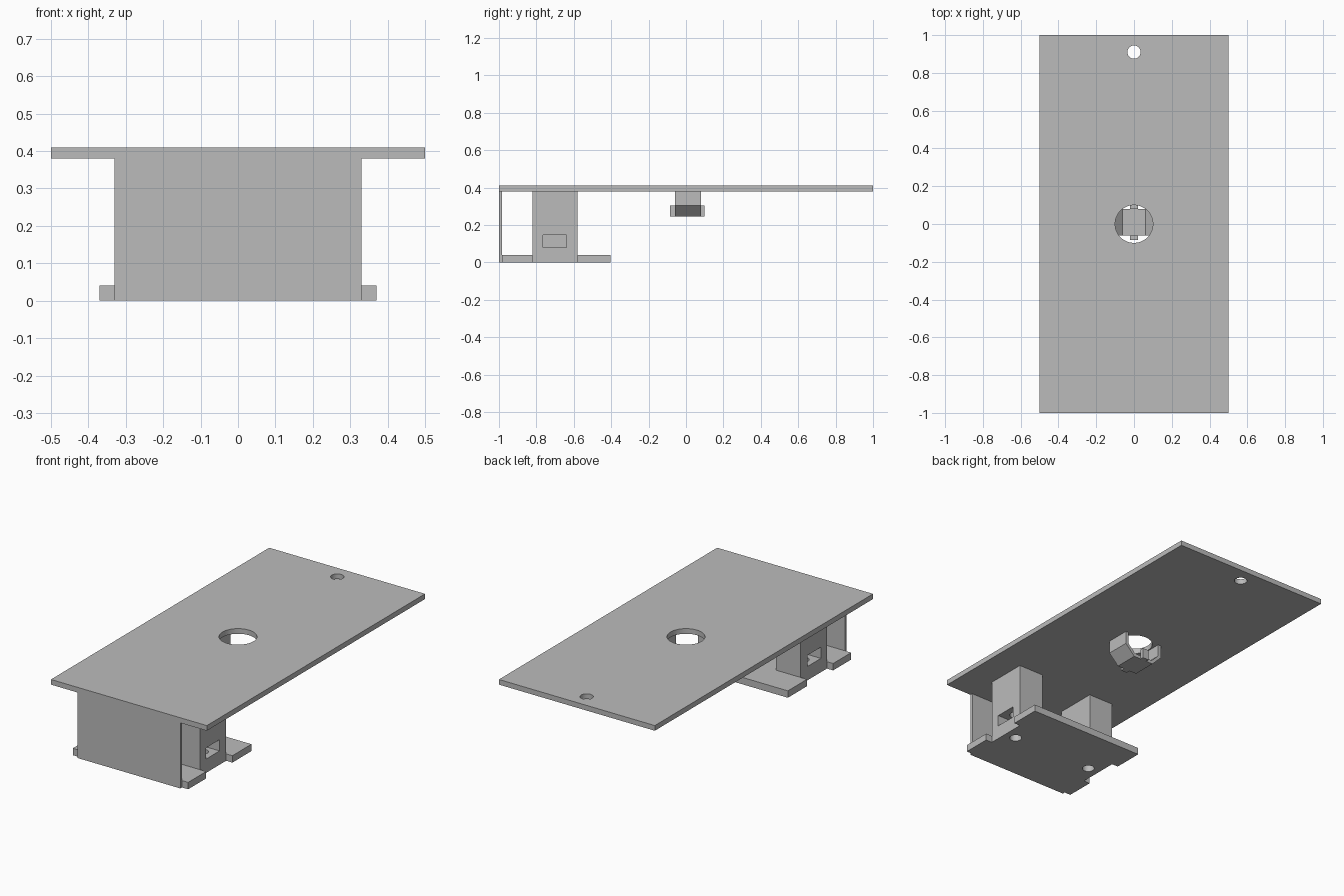
import bpy, bmesh
from math import pi

if "Cube" in bpy.data.objects:
    bpy.data.objects.remove(bpy.data.objects["Cube"], do_unlink=True)

grey = bpy.data.materials.new("plain_grey")
grey.use_nodes = True
colour = (0.5, 0.5, 0.5, 1)
grey.diffuse_color = colour
grey.node_tree.nodes["Principled BSDF"].inputs["Base Color"].default_value = colour


def finish(bm, name):
    bmesh.ops.recalc_face_normals(bm, faces=bm.faces)
    mesh = bpy.data.meshes.new(name)
    bm.to_mesh(mesh)
    bm.free()
    mesh.materials.append(grey)
    obj = bpy.data.objects.new(name, mesh)
    bpy.context.collection.objects.link(obj)
    return obj


def box(name, low, high):
    bm = bmesh.new()
    bmesh.ops.create_cube(bm, size=1)
    for v in bm.verts:
        v.co = [a + (c + 0.5) * (b - a) for a, b, c in zip(low, high, v.co)]
    return finish(bm, name)


def prism(name, points, direction):
    bm = bmesh.new()
    face = bm.faces.new([bm.verts.new(p) for p in points])
    new = bmesh.ops.extrude_face_region(bm, geom=[face])["geom"]
    verts = [g for g in new if isinstance(g, bmesh.types.BMVert)]
    bmesh.ops.translate(bm, verts=verts, vec=direction)
    return finish(bm, name)


def cylinder(name, x, y, radius, low, high):
    bm = bmesh.new()
    bmesh.ops.create_cone(bm, cap_ends=True, segments=48, radius1=radius,
                          radius2=radius, depth=high - low)
    bmesh.ops.translate(bm, verts=bm.verts, vec=(x, y, (low + high) / 2))
    return finish(bm, name)


def combine(target, tool, operation):
    # Apply a boolean and discard its tool object
    mod = target.modifiers.new("join_or_cut", 'BOOLEAN')
    mod.operation, mod.solver, mod.object = operation, 'EXACT', tool
    bpy.context.view_layer.objects.active = target
    bpy.ops.object.modifier_apply(modifier=mod.name)
    bpy.data.objects.remove(tool, do_unlink=True)


def smooth(obj):
    bpy.ops.object.select_all(action='DESELECT')
    obj.select_set(True)
    bpy.context.view_layer.objects.active = obj
    bpy.ops.object.shade_smooth_by_angle(angle=pi / 6)


# Top plate with its two round holes
TOP, UNDER = 0.41, 0.38
plate = box("top_plate", (-0.5, -1, UNDER), (0.5, 1, TOP))
combine(plate, cylinder("hole", 0, 0, 0.1, 0.3, 0.5), 'DIFFERENCE')
combine(plate, cylinder("hole", 0, 0.91, 0.035, 0.3, 0.5), 'DIFFERENCE')
smooth(plate)

# Front wall
box("front_panel", (-0.33, -1, 0), (0.33, -0.985, UNDER))

# Base flange, notched at the sides where the posts stand
half = [(0.37, -0.985), (0.37, -0.82), (0.33, -0.82),
        (0.33, -0.58), (0.37, -0.58), (0.37, -0.405)]
outline = half + [(-x, y) for x, y in reversed(half)]
base = prism("mounting_base", [(x, y, 0) for x, y in outline], (0, 0, 0.04))

# Posts with a screw hole from below and a nut slot from the side
for side in (-1, 1):
    xs = sorted((0.17 * side, 0.33 * side))
    combine(base, box("post", (xs[0], -0.82, 0), (xs[1], -0.58, UNDER)), 'UNION')
for side in (-1, 1):
    xs = sorted((0.2 * side, 0.4 * side))
    combine(base, box("slot", (xs[0], -0.765, 0.08), (xs[1], -0.64, 0.145)), 'DIFFERENCE')
    combine(base, cylinder("hole", 0.26 * side, -0.7, 0.033, -0.1, 0.3), 'DIFFERENCE')
smooth(base)

# Angled strap cradle hanging under the centre hole
outer = [(0.125, UNDER), (0.125, 0.305), (0.065, 0.245)]
inner = [(-0.06, 0.265), (-0.105, 0.31), (-0.105, UNDER)]
profile = outer + [(-x, z) for x, z in reversed(outer)]
profile += [(x, z) for x, z in reversed(inner)] + [(-x, z) for x, z in inner]
prism("cradle_strap", [(x, -0.06, z) for x, z in profile], (0, 0.14, 0))

# Small upright retaining tabs at the cradle ends
for name, low, high in (("front_tab", -0.085, -0.06), ("back_tab", 0.08, 0.1)):
    box(name, (-0.02, low, 0.245), (0.02, high, 0.305))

» **Your instructions**:
Copy every line of the records above that holds the word "plate".

» **Exercise answer**:
# Top plate with its two round holes
plate = box("top_plate", (-0.5, -1, UNDER), (0.5, 1, TOP))
combine(plate, cylinder("hole", 0, 0, 0.1, 0.3, 0.5), 'DIFFERENCE')
combine(plate, cylinder("hole", 0, 0.91, 0.035, 0.3, 0.5), 'DIFFERENCE')
smooth(plate)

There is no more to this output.